* EXERCISE GOAL:
The span to repeat in the listing below runs from the line containing "bevel.limit_method = 'NONE'" to the line containing "y + 0.024, 1.188))", inclusive. Repeat it exactly, and only it.

* ENTRIES PROVIDED:
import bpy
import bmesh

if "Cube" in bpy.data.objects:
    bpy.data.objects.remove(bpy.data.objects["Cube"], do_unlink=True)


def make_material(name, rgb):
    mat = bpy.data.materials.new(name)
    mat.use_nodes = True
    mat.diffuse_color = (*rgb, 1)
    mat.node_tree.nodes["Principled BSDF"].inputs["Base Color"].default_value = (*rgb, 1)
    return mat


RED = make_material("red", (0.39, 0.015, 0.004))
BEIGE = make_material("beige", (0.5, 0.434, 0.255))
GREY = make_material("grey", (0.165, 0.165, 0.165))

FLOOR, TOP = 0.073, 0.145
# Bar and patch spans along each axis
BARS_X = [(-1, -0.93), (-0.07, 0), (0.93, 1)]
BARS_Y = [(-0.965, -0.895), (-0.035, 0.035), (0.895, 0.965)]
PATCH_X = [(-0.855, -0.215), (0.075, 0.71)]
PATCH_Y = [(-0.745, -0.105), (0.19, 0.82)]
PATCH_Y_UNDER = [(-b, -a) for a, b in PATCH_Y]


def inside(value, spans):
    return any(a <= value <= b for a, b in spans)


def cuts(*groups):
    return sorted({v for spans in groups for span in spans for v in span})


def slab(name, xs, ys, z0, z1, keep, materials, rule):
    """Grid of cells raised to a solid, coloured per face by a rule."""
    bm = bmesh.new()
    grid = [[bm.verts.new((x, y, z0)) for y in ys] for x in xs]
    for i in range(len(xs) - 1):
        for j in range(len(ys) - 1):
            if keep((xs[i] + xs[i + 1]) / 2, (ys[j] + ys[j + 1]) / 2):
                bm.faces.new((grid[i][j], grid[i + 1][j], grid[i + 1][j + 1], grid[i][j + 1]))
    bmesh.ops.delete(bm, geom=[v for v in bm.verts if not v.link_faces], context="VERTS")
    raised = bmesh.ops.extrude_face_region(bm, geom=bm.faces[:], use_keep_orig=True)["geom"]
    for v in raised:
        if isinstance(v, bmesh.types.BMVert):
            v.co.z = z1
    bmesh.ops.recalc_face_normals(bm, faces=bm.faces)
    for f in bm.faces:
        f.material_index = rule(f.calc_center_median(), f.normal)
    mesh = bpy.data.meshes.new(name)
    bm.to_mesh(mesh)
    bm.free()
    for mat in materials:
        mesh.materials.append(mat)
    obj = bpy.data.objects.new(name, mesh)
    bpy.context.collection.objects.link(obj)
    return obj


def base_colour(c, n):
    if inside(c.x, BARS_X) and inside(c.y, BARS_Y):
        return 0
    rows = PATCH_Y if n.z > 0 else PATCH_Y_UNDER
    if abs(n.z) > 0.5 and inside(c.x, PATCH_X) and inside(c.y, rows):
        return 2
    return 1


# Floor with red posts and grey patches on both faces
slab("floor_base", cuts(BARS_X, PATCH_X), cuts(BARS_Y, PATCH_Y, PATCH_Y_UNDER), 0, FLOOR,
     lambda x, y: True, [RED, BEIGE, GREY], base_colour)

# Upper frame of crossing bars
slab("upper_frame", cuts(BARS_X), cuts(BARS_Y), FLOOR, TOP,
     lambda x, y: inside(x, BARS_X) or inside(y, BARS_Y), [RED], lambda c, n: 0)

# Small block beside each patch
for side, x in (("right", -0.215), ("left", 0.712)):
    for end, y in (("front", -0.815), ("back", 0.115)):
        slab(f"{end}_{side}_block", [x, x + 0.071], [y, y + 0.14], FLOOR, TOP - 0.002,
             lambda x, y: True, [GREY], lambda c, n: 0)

--

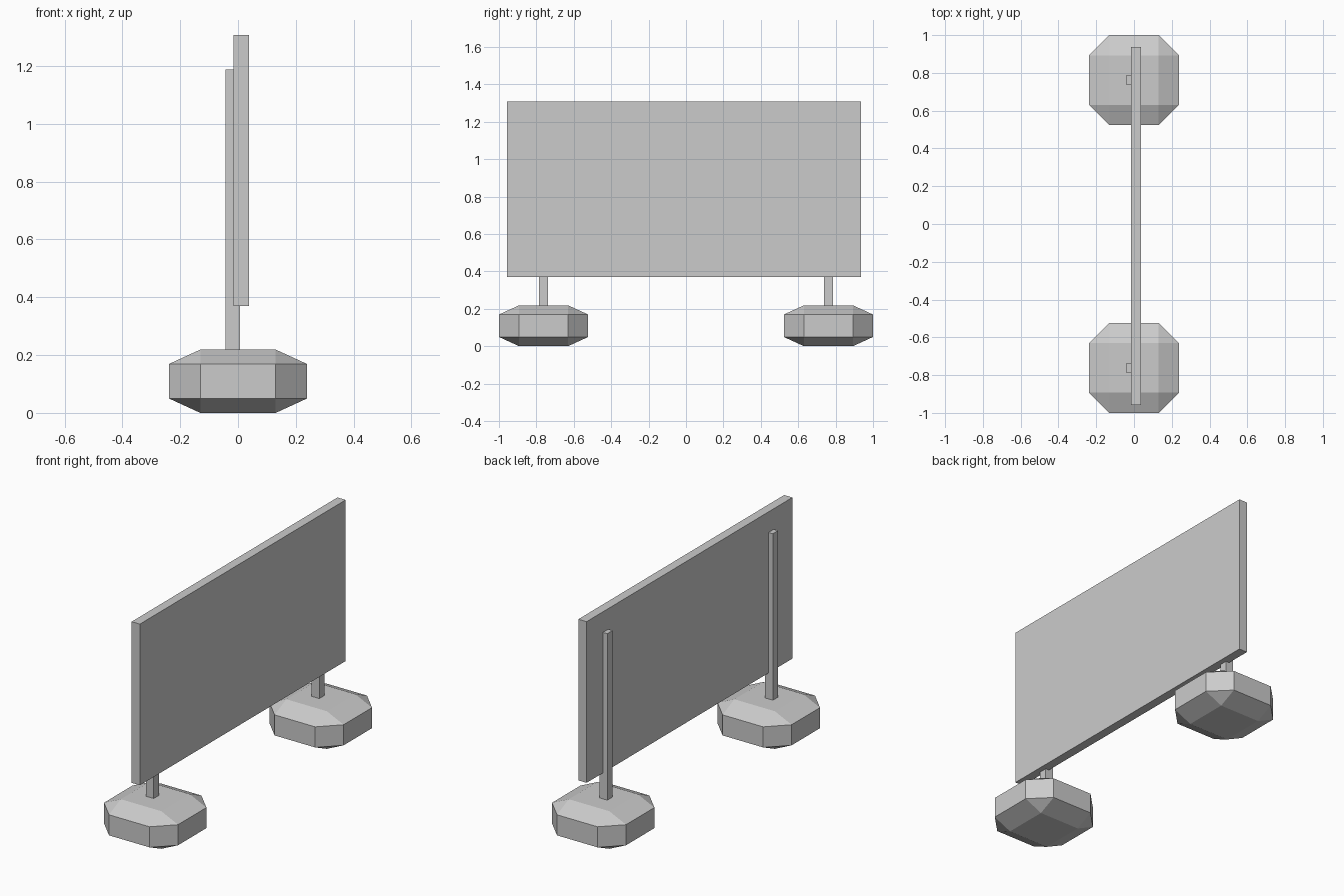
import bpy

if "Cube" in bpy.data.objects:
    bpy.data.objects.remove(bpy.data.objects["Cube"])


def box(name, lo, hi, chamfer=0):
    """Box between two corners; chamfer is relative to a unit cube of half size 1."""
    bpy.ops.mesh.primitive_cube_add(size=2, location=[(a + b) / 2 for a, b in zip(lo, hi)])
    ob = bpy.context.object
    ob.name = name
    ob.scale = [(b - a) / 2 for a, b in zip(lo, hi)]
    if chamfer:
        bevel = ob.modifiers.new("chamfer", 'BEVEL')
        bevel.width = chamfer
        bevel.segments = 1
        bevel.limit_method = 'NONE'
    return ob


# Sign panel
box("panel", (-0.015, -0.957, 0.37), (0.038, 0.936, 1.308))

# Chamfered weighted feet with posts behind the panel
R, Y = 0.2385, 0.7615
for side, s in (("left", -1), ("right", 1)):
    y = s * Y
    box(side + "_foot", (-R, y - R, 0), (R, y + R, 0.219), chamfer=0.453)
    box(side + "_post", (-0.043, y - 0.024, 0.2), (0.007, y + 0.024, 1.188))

* WRITTEN SOLUTION:
        bevel.limit_method = 'NONE'
    return ob


# Sign panel
box("panel", (-0.015, -0.957, 0.37), (0.038, 0.936, 1.308))

# Chamfered weighted feet with posts behind the panel
R, Y = 0.2385, 0.7615
for side, s in (("left", -1), ("right", 1)):
    y = s * Y
    box(side + "_foot", (-R, y - R, 0), (R, y + R, 0.219), chamfer=0.453)
    box(side + "_post", (-0.043, y - 0.024, 0.2), (0.007, y + 0.024, 1.188))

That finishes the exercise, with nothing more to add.